[Source data]
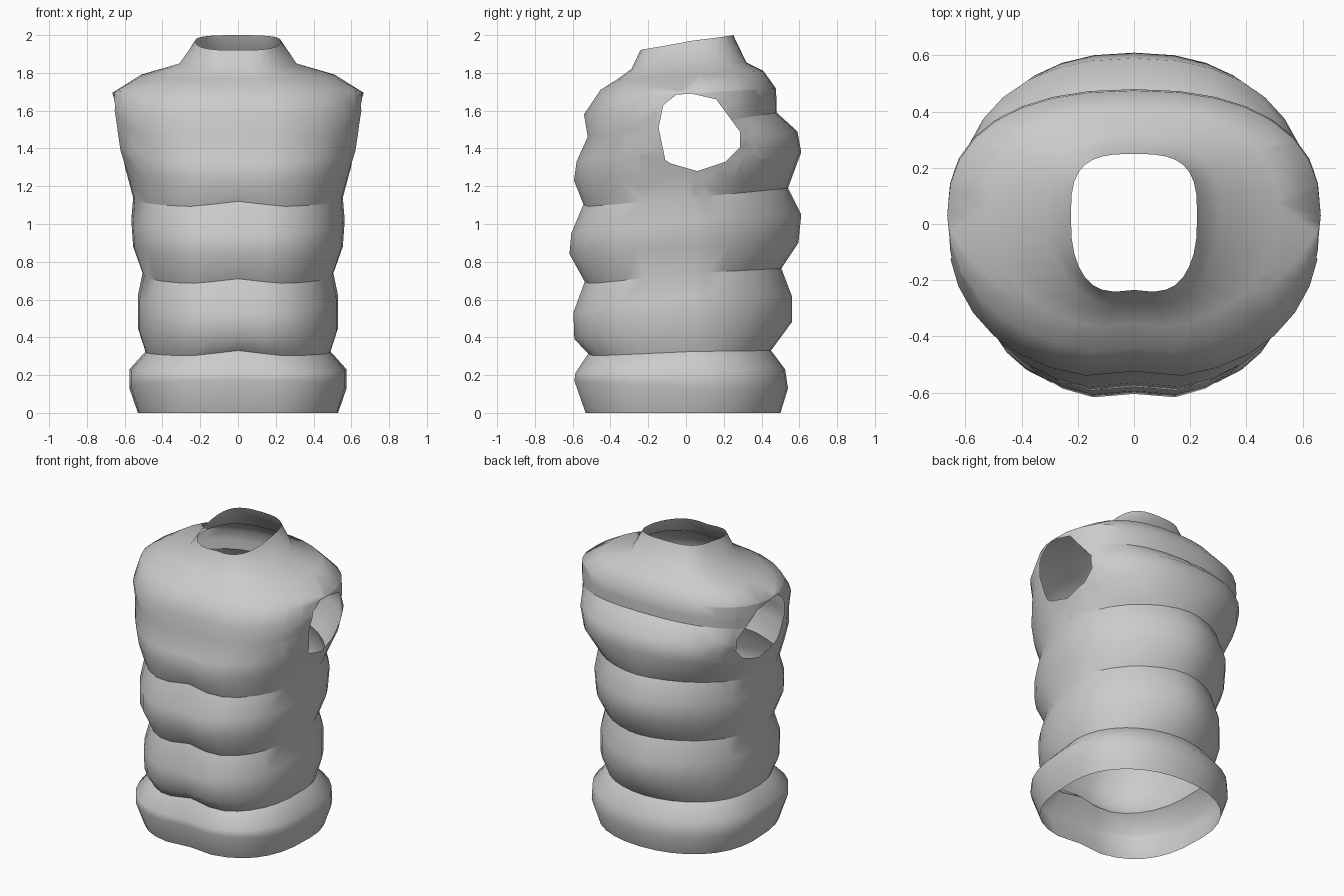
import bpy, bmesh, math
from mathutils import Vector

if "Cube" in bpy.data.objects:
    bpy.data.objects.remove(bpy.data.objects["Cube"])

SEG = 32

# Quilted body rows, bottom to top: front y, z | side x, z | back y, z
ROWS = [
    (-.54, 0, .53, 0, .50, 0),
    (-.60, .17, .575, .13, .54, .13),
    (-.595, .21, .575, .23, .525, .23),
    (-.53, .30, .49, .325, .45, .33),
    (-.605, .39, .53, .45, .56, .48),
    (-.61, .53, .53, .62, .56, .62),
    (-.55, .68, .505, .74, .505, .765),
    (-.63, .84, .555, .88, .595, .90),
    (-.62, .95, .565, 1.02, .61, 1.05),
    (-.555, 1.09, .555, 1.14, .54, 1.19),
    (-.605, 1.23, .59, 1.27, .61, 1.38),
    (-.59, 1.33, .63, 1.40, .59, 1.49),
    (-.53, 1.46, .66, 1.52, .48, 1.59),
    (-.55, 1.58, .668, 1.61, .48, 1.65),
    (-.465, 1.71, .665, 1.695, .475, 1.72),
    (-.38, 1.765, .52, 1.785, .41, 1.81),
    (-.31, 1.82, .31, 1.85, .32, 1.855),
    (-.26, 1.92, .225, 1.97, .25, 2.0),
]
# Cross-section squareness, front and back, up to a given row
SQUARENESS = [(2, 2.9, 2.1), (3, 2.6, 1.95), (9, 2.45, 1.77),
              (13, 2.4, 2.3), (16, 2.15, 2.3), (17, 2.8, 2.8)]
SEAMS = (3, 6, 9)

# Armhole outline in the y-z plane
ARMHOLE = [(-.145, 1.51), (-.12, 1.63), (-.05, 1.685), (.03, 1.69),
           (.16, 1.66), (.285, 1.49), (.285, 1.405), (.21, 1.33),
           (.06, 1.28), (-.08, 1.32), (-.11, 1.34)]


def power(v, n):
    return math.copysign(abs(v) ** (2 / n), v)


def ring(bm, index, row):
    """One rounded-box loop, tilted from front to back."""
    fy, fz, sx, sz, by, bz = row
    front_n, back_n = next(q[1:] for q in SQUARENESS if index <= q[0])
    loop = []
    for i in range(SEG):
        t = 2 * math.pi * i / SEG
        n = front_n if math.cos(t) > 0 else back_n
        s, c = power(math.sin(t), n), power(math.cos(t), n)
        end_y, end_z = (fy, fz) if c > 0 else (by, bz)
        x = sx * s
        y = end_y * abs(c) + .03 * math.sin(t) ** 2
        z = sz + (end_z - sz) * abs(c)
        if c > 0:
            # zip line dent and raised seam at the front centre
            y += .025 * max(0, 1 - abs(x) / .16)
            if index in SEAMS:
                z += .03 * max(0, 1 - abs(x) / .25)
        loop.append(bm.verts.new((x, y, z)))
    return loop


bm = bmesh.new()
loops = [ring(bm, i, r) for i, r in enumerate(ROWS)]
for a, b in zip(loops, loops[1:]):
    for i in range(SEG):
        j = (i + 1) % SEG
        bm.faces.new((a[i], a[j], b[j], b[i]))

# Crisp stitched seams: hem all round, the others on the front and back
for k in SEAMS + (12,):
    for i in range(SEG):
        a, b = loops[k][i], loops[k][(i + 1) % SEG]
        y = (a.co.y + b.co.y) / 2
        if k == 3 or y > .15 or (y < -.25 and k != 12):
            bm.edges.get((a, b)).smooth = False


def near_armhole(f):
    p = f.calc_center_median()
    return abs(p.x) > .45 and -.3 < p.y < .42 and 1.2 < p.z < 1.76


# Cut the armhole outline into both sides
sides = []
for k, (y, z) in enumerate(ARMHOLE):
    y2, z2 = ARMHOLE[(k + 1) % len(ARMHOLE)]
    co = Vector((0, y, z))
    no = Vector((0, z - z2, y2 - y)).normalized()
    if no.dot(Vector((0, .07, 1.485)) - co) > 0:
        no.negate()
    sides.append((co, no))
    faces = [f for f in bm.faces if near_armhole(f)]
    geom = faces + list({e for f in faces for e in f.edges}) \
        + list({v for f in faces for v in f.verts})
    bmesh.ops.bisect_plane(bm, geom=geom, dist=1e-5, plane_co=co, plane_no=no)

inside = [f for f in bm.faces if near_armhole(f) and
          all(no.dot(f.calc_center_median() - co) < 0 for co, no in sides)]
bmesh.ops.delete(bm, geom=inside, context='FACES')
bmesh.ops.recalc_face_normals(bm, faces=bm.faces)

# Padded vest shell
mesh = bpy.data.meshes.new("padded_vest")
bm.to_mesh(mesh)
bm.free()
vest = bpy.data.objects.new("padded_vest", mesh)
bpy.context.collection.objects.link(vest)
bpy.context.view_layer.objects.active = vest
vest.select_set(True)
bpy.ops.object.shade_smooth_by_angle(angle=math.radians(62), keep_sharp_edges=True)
[/Source data]
◆ **Task requirements**
Output the records above unchanged, minus their pictures.

◆ **Task answer**
import bpy, bmesh, math
from mathutils import Vector

if "Cube" in bpy.data.objects:
    bpy.data.objects.remove(bpy.data.objects["Cube"])

SEG = 32

# Quilted body rows, bottom to top: front y, z | side x, z | back y, z
ROWS = [
    (-.54, 0, .53, 0, .50, 0),
    (-.60, .17, .575, .13, .54, .13),
    (-.595, .21, .575, .23, .525, .23),
    (-.53, .30, .49, .325, .45, .33),
    (-.605, .39, .53, .45, .56, .48),
    (-.61, .53, .53, .62, .56, .62),
    (-.55, .68, .505, .74, .505, .765),
    (-.63, .84, .555, .88, .595, .90),
    (-.62, .95, .565, 1.02, .61, 1.05),
    (-.555, 1.09, .555, 1.14, .54, 1.19),
    (-.605, 1.23, .59, 1.27, .61, 1.38),
    (-.59, 1.33, .63, 1.40, .59, 1.49),
    (-.53, 1.46, .66, 1.52, .48, 1.59),
    (-.55, 1.58, .668, 1.61, .48, 1.65),
    (-.465, 1.71, .665, 1.695, .475, 1.72),
    (-.38, 1.765, .52, 1.785, .41, 1.81),
    (-.31, 1.82, .31, 1.85, .32, 1.855),
    (-.26, 1.92, .225, 1.97, .25, 2.0),
]
# Cross-section squareness, front and back, up to a given row
SQUARENESS = [(2, 2.9, 2.1), (3, 2.6, 1.95), (9, 2.45, 1.77),
              (13, 2.4, 2.3), (16, 2.15, 2.3), (17, 2.8, 2.8)]
SEAMS = (3, 6, 9)

# Armhole outline in the y-z plane
ARMHOLE = [(-.145, 1.51), (-.12, 1.63), (-.05, 1.685), (.03, 1.69),
           (.16, 1.66), (.285, 1.49), (.285, 1.405), (.21, 1.33),
           (.06, 1.28), (-.08, 1.32), (-.11, 1.34)]


def power(v, n):
    return math.copysign(abs(v) ** (2 / n), v)


def ring(bm, index, row):
    """One rounded-box loop, tilted from front to back."""
    fy, fz, sx, sz, by, bz = row
    front_n, back_n = next(q[1:] for q in SQUARENESS if index <= q[0])
    loop = []
    for i in range(SEG):
        t = 2 * math.pi * i / SEG
        n = front_n if math.cos(t) > 0 else back_n
        s, c = power(math.sin(t), n), power(math.cos(t), n)
        end_y, end_z = (fy, fz) if c > 0 else (by, bz)
        x = sx * s
        y = end_y * abs(c) + .03 * math.sin(t) ** 2
        z = sz + (end_z - sz) * abs(c)
        if c > 0:
            # zip line dent and raised seam at the front centre
            y += .025 * max(0, 1 - abs(x) / .16)
            if index in SEAMS:
                z += .03 * max(0, 1 - abs(x) / .25)
        loop.append(bm.verts.new((x, y, z)))
    return loop


bm = bmesh.new()
loops = [ring(bm, i, r) for i, r in enumerate(ROWS)]
for a, b in zip(loops, loops[1:]):
    for i in range(SEG):
        j = (i + 1) % SEG
        bm.faces.new((a[i], a[j], b[j], b[i]))

# Crisp stitched seams: hem all round, the others on the front and back
for k in SEAMS + (12,):
    for i in range(SEG):
        a, b = loops[k][i], loops[k][(i + 1) % SEG]
        y = (a.co.y + b.co.y) / 2
        if k == 3 or y > .15 or (y < -.25 and k != 12):
            bm.edges.get((a, b)).smooth = False


def near_armhole(f):
    p = f.calc_center_median()
    return abs(p.x) > .45 and -.3 < p.y < .42 and 1.2 < p.z < 1.76


# Cut the armhole outline into both sides
sides = []
for k, (y, z) in enumerate(ARMHOLE):
    y2, z2 = ARMHOLE[(k + 1) % len(ARMHOLE)]
    co = Vector((0, y, z))
    no = Vector((0, z - z2, y2 - y)).normalized()
    if no.dot(Vector((0, .07, 1.485)) - co) > 0:
        no.negate()
    sides.append((co, no))
    faces = [f for f in bm.faces if near_armhole(f)]
    geom = faces + list({e for f in faces for e in f.edges}) \
        + list({v for f in faces for v in f.verts})
    bmesh.ops.bisect_plane(bm, geom=geom, dist=1e-5, plane_co=co, plane_no=no)

inside = [f for f in bm.faces if near_armhole(f) and
          all(no.dot(f.calc_center_median() - co) < 0 for co, no in sides)]
bmesh.ops.delete(bm, geom=inside, context='FACES')
bmesh.ops.recalc_face_normals(bm, faces=bm.faces)

# Padded vest shell
mesh = bpy.data.meshes.new("padded_vest")
bm.to_mesh(mesh)
bm.free()
vest = bpy.data.objects.new("padded_vest", mesh)
bpy.context.collection.objects.link(vest)
bpy.context.view_layer.objects.active = vest
vest.select_set(True)
bpy.ops.object.shade_smooth_by_angle(angle=math.radians(62), keep_sharp_edges=True)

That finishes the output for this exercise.